FIRST THE GOOD (but not good enough) news: the Maryland Motor Vehicle Administration is for the first time proposing rules that would permit the state to suspend immediately the licenses of habitual drunk drivers. The bad news: the rules as first announced would allow such a suspension only after three convictions and an arrest for a fourth offense. For every obvious reason you could think of, this crazily lenient provision has drawn intense criticism from citizens' groups, police organizations and anybody else who has given it more than 10 seconds' thought. Their protests have at least prompted the state agency to take another look at its proposal. We think one conviction is enough.
We're not talking here about unfair assumptions of guilt before trial. The suspension of a license to drive is an administrative decision; the court handles criminal proceedings. Automatic license suspensions of first offenders are nothing new elsewhere around the country. The idea is simple: drunk drivers kill people, and anyone convicted of driving under the influence who takes to the wheel again with apparent alcoholic breath should not be on the prowl again.

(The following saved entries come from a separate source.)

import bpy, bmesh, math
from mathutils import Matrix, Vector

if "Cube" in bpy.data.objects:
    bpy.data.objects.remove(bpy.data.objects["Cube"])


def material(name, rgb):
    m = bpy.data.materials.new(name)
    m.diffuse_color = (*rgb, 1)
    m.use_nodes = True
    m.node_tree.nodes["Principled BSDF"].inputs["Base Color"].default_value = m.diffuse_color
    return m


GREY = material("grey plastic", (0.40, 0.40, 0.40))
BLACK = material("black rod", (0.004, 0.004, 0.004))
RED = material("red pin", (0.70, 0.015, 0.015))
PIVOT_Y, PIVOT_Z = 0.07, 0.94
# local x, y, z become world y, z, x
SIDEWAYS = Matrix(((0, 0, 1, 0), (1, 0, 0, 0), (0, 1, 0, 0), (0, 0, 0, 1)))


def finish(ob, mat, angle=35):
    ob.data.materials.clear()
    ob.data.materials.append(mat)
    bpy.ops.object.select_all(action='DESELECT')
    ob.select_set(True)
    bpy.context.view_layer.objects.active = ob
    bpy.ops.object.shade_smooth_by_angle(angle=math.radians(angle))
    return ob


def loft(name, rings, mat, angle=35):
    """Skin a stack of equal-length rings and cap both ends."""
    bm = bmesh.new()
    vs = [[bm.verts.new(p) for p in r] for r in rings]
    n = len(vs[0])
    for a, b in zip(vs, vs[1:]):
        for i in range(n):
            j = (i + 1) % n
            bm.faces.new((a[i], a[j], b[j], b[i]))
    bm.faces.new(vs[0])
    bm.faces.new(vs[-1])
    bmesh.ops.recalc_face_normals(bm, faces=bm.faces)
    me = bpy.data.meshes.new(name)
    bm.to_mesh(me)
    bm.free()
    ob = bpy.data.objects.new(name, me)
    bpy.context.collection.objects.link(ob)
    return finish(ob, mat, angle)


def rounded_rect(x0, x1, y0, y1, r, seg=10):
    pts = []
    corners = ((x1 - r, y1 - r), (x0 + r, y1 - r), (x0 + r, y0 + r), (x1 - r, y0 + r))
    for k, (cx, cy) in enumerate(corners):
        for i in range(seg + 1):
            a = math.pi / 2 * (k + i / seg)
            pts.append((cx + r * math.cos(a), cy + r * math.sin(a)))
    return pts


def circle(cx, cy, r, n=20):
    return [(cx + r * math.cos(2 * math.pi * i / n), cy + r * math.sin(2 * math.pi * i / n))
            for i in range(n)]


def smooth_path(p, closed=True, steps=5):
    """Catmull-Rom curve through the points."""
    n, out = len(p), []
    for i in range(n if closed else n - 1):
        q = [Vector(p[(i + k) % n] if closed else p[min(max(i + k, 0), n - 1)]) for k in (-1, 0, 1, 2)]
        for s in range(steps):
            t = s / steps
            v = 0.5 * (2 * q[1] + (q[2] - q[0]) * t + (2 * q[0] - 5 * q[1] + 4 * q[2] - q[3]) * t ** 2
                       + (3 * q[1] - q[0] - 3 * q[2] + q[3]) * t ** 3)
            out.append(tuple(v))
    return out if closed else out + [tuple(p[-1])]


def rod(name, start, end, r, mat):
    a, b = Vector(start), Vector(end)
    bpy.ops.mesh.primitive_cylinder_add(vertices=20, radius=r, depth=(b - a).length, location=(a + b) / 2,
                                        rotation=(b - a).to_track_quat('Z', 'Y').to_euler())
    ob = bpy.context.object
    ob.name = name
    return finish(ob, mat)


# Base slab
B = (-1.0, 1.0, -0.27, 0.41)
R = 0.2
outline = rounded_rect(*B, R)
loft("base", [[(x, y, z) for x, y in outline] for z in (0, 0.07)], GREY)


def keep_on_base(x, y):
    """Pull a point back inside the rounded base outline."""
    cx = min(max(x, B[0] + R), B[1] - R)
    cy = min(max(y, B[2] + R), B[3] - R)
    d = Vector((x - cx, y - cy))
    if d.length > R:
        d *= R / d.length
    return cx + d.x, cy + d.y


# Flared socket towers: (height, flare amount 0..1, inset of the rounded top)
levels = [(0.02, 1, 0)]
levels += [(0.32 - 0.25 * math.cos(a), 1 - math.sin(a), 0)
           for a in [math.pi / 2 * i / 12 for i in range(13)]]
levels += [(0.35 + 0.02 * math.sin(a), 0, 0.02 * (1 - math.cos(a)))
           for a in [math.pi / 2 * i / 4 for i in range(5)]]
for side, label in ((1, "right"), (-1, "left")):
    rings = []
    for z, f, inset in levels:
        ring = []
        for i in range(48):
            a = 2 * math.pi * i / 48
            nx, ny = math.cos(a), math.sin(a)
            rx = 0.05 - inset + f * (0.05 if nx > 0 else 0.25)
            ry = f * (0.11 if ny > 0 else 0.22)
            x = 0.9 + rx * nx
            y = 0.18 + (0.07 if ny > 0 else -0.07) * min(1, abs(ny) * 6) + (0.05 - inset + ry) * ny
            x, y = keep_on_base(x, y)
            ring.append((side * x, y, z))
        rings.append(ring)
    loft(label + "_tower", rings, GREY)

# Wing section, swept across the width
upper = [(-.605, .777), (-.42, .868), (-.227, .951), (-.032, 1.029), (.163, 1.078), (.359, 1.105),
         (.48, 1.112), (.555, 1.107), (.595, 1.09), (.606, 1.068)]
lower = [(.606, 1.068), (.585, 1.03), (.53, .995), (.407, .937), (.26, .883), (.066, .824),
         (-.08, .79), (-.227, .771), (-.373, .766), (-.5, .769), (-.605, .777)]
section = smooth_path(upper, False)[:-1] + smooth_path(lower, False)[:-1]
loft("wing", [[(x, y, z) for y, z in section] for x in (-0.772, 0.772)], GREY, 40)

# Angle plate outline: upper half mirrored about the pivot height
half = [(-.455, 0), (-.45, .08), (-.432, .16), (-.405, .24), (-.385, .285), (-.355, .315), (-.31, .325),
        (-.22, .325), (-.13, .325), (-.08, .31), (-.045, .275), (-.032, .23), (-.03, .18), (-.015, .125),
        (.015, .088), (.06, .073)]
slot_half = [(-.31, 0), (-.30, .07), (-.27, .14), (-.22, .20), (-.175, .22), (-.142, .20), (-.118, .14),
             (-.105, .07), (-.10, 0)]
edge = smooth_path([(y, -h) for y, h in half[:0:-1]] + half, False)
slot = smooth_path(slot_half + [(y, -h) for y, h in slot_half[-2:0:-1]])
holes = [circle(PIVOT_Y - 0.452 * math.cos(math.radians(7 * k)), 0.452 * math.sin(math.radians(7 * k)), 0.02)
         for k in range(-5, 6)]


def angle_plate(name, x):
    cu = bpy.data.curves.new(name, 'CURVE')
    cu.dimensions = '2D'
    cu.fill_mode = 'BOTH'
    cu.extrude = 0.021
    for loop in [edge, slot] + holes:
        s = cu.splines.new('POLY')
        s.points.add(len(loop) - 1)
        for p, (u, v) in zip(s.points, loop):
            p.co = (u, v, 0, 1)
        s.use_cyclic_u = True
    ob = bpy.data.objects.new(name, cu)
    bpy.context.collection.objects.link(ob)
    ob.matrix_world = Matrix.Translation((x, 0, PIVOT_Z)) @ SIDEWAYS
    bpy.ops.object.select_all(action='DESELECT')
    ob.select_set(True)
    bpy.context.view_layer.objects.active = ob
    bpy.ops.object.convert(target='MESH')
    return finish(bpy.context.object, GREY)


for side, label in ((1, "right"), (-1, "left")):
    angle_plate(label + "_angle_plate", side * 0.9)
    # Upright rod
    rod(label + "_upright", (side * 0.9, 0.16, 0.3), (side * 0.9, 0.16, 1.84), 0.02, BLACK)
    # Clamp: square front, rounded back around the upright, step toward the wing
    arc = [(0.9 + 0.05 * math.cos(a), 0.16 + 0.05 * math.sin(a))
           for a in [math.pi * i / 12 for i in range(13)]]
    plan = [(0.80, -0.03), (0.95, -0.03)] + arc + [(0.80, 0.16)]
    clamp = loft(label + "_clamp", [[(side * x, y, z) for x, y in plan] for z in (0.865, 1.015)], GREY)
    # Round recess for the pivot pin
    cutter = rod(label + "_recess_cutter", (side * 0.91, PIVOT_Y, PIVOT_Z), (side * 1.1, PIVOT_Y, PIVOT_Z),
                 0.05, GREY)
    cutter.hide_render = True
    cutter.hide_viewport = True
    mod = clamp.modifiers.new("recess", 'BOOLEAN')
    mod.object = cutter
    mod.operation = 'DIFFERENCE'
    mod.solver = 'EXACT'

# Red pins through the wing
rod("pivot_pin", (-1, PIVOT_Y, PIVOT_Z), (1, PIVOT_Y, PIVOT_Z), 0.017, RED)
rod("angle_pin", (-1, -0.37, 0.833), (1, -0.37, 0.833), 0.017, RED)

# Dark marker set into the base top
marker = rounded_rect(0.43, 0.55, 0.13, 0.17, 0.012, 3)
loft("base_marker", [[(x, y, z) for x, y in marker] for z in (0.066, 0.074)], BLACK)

Lynn Russell, who is leading a campaign to tighten the rules, is a Prince George's County resident whose husband, Kevin, was seriously injured March 24 when his car was rammed from behind by a car driven by a man who police say appeared to be drunk at the time. That man had a record of driving offenses and was then awaiting action by the MVA on a charge that had resulted in his conviction for driving under the influence. Mrs. Russell has more than a little reason to be concerned. And her cause is a good one. The state agency's proposal should be strengthened to keep drunk drivers off the road.